Piyush Pandey is the Don Draper of India’s advertising world. Not quite so young and dashing perhaps, although he told me working on the Modi campaign had made him feel twenty years younger. The allusion to the hit American show Mad Men brought a smile to his lips under his huge bushy moustache.
We were sitting in his stylish apartment, tastefully decorated and with jazz posters on the walls. He stretched out and picked up his second large whisky. ‘No, life is very different to Mad Men. We actually have to work hard.’ In a short but intensive campaign, Pandey and his team regularly put in up to twenty hours a day trying to keep up with the demands of the election schedule. ‘I think this campaign was the most memorable of my life,’ he said, ‘because for six weeks every day God was on my side.’ Not that he needed divine inspiration.

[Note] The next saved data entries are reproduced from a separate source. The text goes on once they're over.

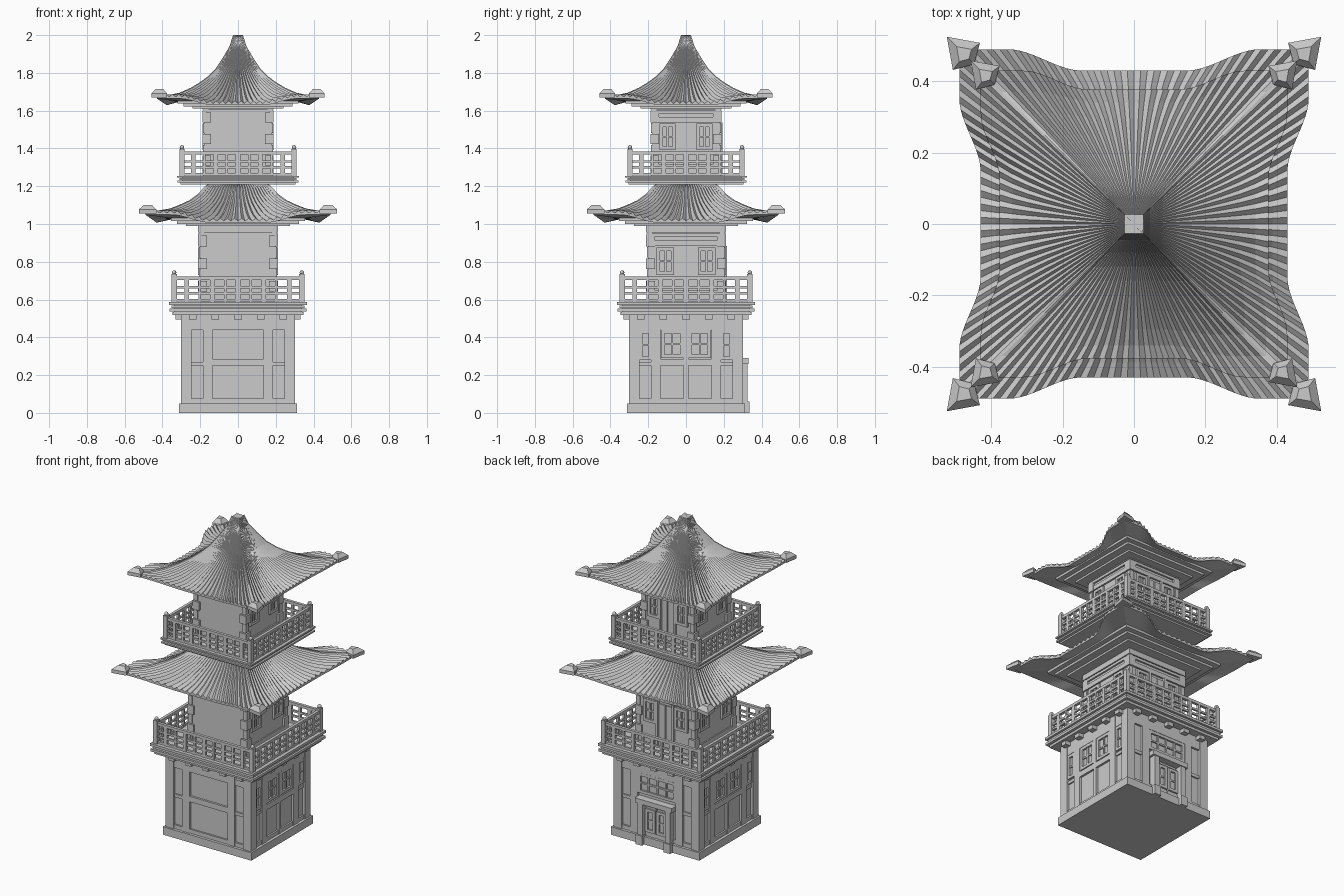
import bpy, bmesh, math
from mathutils import Matrix, Vector

if "Cube" in bpy.data.objects:
    bpy.data.objects.remove(bpy.data.objects["Cube"])


def finish(name, bm):
    bmesh.ops.recalc_face_normals(bm, faces=bm.faces)
    me = bpy.data.meshes.new(name)
    bm.to_mesh(me)
    bm.free()
    ob = bpy.data.objects.new(name, me)
    bpy.context.collection.objects.link(ob)
    return ob


def wall(bm, side, u0, u1, z0, z1, d0, d1):
    # box in wall coordinates: u along the wall, d outwards; sides 0 front, 1 right, 2 back, 3 left
    rot = Matrix.Rotation(side * math.pi / 2, 4, 'Z')
    pos = Vector(((u0 + u1) / 2, -(d0 + d1) / 2, (z0 + z1) / 2))
    size = Matrix.Diagonal((abs(u1 - u0), abs(d1 - d0), z1 - z0, 1))
    bmesh.ops.create_cube(bm, size=1, matrix=rot @ Matrix.Translation(pos) @ size)


def slab(bm, h, z0, z1):
    wall(bm, 0, -h, h, z0, z1, -h, h)


def window(bm, side, uc, w, z0, z1, d, bars=1):
    # frame, mullions and a crossbar
    f = 0.009
    for a in (uc - w / 2, uc + w / 2):
        wall(bm, side, a - f, a + f, z0, z1, d - .01, d + .012)
    for a in (z0, z1):
        wall(bm, side, uc - w / 2 - f, uc + w / 2 + f, a - f, a + f, d - .01, d + .012)
    for i in range(bars):
        a = uc - w / 2 + w * (i + 1) / (bars + 1)
        wall(bm, side, a - .005, a + .005, z0, z1, d - .01, d + .008)
    zm = (z0 + z1) / 2
    wall(bm, side, uc - w / 2, uc + w / 2, zm - .005, zm + .005, d - .01, d + .008)


# plinth and ground storey
bm = bmesh.new()
slab(bm, .312, 0, .05)
finish("plinth", bm)
bm = bmesh.new()
slab(bm, .283, .03, .53)
finish("ground_walls", bm)
bm = bmesh.new()
D = .283
for k in range(4):
    for s in (-1, 1):
        wall(bm, k, s * .245, s * .301, .05, .52, D - .03, .301)
        wall(bm, k, s * .135, s * .185, .05, .52, D - .01, .298)
        wall(bm, k, s * .185, s * .245, .25, .27, D - .01, .292)
    wall(bm, k, -.25, .25, .44, .52, D - .01, .296)
    wall(bm, k, -.25, .25, .05, .075, D - .01, .294)
    if k != 2:
        wall(bm, k, -.135, .135, .25, .285, D - .01, .296)
    # joist ends under the balcony
    for u in (-.24, -.12, 0, .12, .24):
        wall(bm, k, u - .02, u + .02, .495, .525, D, .33)
finish("ground_timber_frame", bm)
bm = bmesh.new()
for k in (1, 3):
    wall(bm, k, -.012, .012, .05, .44, D - .01, .296)
    for s in (-1, 1):
        window(bm, k, s * .073, .10, .30, .43, D, 1)
        window(bm, k, s * .215, .05, .29, .43, D, 0)
window(bm, 2, 0, .25, .32, .43, D, 3)
finish("ground_windows", bm)
# back doorway with posts and lintel
bm = bmesh.new()
for s in (-1, 1):
    wall(bm, 2, s * .08, s * .115, 0, .27, D, .325)
    wall(bm, 2, s * .076, s * .122, 0, .06, D, .335)
    wall(bm, 2, s * .004, s * .074, .05, .24, D - .01, .297)
    window(bm, 2, s * .039, .05, .09, .22, .295, 0)
wall(bm, 2, -.13, .13, .26, .29, D, .33)
finish("ground_door", bm)


def upper_storey(name, h, z0, z1):
    bm = bmesh.new()
    slab(bm, h - .01, z0, z1)
    H = z1 - z0
    finish(name + "_walls", bm)
    bm = bmesh.new()
    # staggered plank ends at the corners, full bands on all sides but the front
    for k in range(4):
        for i in range(7):
            a, b = z0 + H * i / 7, z0 + H * (i + 1) / 7
            w = .045 if i % 2 else .03
            o = .002 if i % 2 else -.003
            for s in (-1, 1):
                wall(bm, k, s * (h - w), s * (h + o), a + .002, b - .002, h - .03, h + o)
        wall(bm, k, -h, h, z1 - .045, z1, h - .03, h + .002)
        if k:
            wall(bm, k, -h, h, z0 + H * .72, z0 + H * .79, h - .02, h + .001)
            wall(bm, k, -h, h, z0 + .01, z0 + H * .16, h - .02, h - .002)
            wall(bm, k, -h, h, z0 + H * .84, z0 + H * .88, h - .02, h + .001)
    finish(name + "_planks", bm)
    bm = bmesh.new()
    for k in (1, 2, 3):
        for s in (-1, 1):
            window(bm, k, s * h * .52, h * .36, z0 + H * .38, z0 + H * .68, h - .01, 1)
    for s in (-1, 1):
        wall(bm, 2, s * .003, s * h * .22, z0, z0 + H * .68, h - .02, h - .002)
        wall(bm, 2, s * h * .23, s * h * .30, z0, z0 + H * .72, h - .02, h + .006)
    finish(name + "_windows_and_door", bm)


def balcony(name, h, r, z0, z1, ztop):
    # stacked floor boards
    bm = bmesh.new()
    t = (z1 - z0) / 4
    for i, o in enumerate((-.018, -.002, -.012, 0)):
        slab(bm, h + o, z0 + i * t + .001, z0 + (i + 1) * t - .001)
    slab(bm, h - .025, z0 + .002, z1 - .002)
    finish(name + "_floor", bm)
    bm = bmesh.new()
    H = ztop - z1
    for k in range(4):
        wall(bm, k, -r - .014, -r + .014, z1 - .005, ztop + .012, r - .014, r + .014)
        rot = Matrix.Rotation(k * math.pi / 2, 4, 'Z')
        bmesh.ops.create_uvsphere(bm, u_segments=10, v_segments=6, radius=.012,
                                  matrix=rot @ Matrix.Translation((r, r, ztop + .021)))
        for f, w in ((.93, .009), (.58, .006), (.34, .006), (.06, .007)):
            zc = z1 + H * f
            wall(bm, k, -r, r, zc - w, zc + w, r - w, r + w)
        for i in range(1, 10):
            u = -r + 2 * r * i / 10
            w = .012 if i % 2 else .007
            wall(bm, k, u - w, u + w, z1, z1 + H * .92, r - .008, r + .008)
    finish(name + "_railing", bm)


def roof(name, prof, tip, soffit, sag):
    # four concave ribbed slopes: ridge profile (radius, height), sides bow inwards at the eave
    bm = bmesh.new()
    N, rm = 52, prof[-1][0]
    ez = prof[-1][1] - sag

    def pt(k, u, r, z, rib, i):
        q = (r / rm) ** 3
        e = min(max((abs(u) - .3) / .42, 0), 1)
        e = e * e * (3 - 2 * e)
        d = r * (1 - .122 * q * (1 - e))
        zz = z - sag * q * (1 - e)
        amp = .007 * min(1, r / rm * 1.5)
        if abs(u) < .95:
            zz += rib * amp * (1 if i % 2 else -1)
        else:
            zz += rib * .006
        return Matrix.Rotation(k * math.pi / 2, 4, 'Z') @ Vector((u * r, -d, zz))

    rows = [(r, z, 1) for r, z in prof] + [(rm, prof[-1][1] - .016, 0)]
    grid = []
    for r, z, rib in rows:
        grid.append([bm.verts.new(pt(k, -1 + 2 * i / N, r, z, rib, i))
                     for k in range(4) for i in range(N)])
    # flat underside row
    grid.append([bm.verts.new(Matrix.Rotation(k * math.pi / 2, 4, 'Z') @
                              Vector(((-1 + 2 * i / N) * soffit, -soffit, ez + .005)))
                 for k in range(4) for i in range(N)])
    M = 4 * N
    for a, b in zip(grid, grid[1:]):
        for j in range(M):
            bm.faces.new((a[j], a[(j + 1) % M], b[(j + 1) % M], b[j]))
    bm.faces.new(grid[0])
    bm.faces.new(grid[-1])
    finish(name, bm)
    # stepped boards under the eaves
    bm = bmesh.new()
    slab(bm, soffit + .02, ez - .008, ez + .012)
    slab(bm, soffit - .012, ez - .022, ez - .006)
    slab(bm, soffit - .06, ez - .034, ez - .02)
    finish(name + "_soffit", bm)
    # arrowhead caps on the corners
    bm = bmesh.new()
    g = tip / .525
    kite = [(.525, .525), (.432, .508), (.448, .448), (.508, .432)]
    cz = prof[-1][1]
    for k in range(4):
        rot = Matrix.Rotation(k * math.pi / 2, 4, 'Z')
        rings = []
        for s, z in ((1, -.01), (1, .012), (.45, .036)):
            rings.append([bm.verts.new(rot @ Vector((g * (.475 + (x - .475) * s),
                                                     g * (.475 + (y - .475) * s), cz + z)))
                          for x, y in kite])
        for a, b in zip(rings, rings[1:]):
            for j in range(4):
                bm.faces.new((a[j], a[(j + 1) % 4], b[(j + 1) % 4], b[j]))
        bm.faces.new(rings[0])
        bm.faces.new(rings[-1])
    finish(name + "_corner_caps", bm)


balcony("lower_balcony", .365, .338, .518, .588, .722)
upper_storey("middle_storey", .21, .58, 1.0)
roof("lower_roof", [(.14, 1.215), (.175, 1.195), (.21, 1.155), (.257, 1.12), (.31, 1.095),
                    (.36, 1.075), (.42, 1.065), (.49, 1.065)], .525, .335, .042)
balcony("upper_balcony", .322, .297, 1.208, 1.256, 1.385)
upper_storey("top_storey", .187, 1.25, 1.65)
roof("upper_roof", [(.026, 1.995), (.045, 1.935), (.08, 1.875), (.12, 1.815), (.16, 1.775), (.2, 1.745),
                    (.25, 1.715), (.31, 1.688), (.37, 1.675), (.43, 1.68)], .458, .30, .035)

He signed up for the role only in February 2014, by which time the market was more than receptive to what he was about to market. He didn’t demur.
‘How many times do we get a product so easy to sell?’ Pandey knew Modi of old. The company he worked for as executive chairman and creative director, Ogilvy & Mather, had handled the contract for Gujarat’s tourism push for nearly four years. But the founder of O&M, David Ogilvy, had made it a rule not to do political advertising, and so Pandey had turned down the contract for the 2012 Gujarat elections and did so again when Modi asked him to handle the general election.
Then, at the end of January, the phone rang again. ‘He said, “You must reconsider, I think I need you”. So I agreed to think it over.’ The solution was to take on the job not on behalf of O&M but the subsidiary company Soho Square, which he also chaired.
The man in charge of the day-to-day running of Soho Square, Samrat Bedi, readily agreed, and a meeting was quickly arranged with Piyush Goyal, chair of the Election Information Campaign Committee. Goyal shared the fi ndings of the public opinion survey he had commissioned, which had shown that Modi’s personal popularity was running around 20% higher than that of the BJP.
He wasn’t just out-performing his party, but was far ahead of any of his colleagues in the leadership. That meant, in advertising speak, according to Bedi, ‘Mr Modi had far more equity than any other leader in the party, which led them to take a decision that Mr Modi would be the face of the campaign and that a presidential form of campaign would be run. It was unanimously decided that, instead of having multiple leaders, there would be just one brand, one face and one leader, Mr Modi. Just like it is done in US. That was the starting point for us.’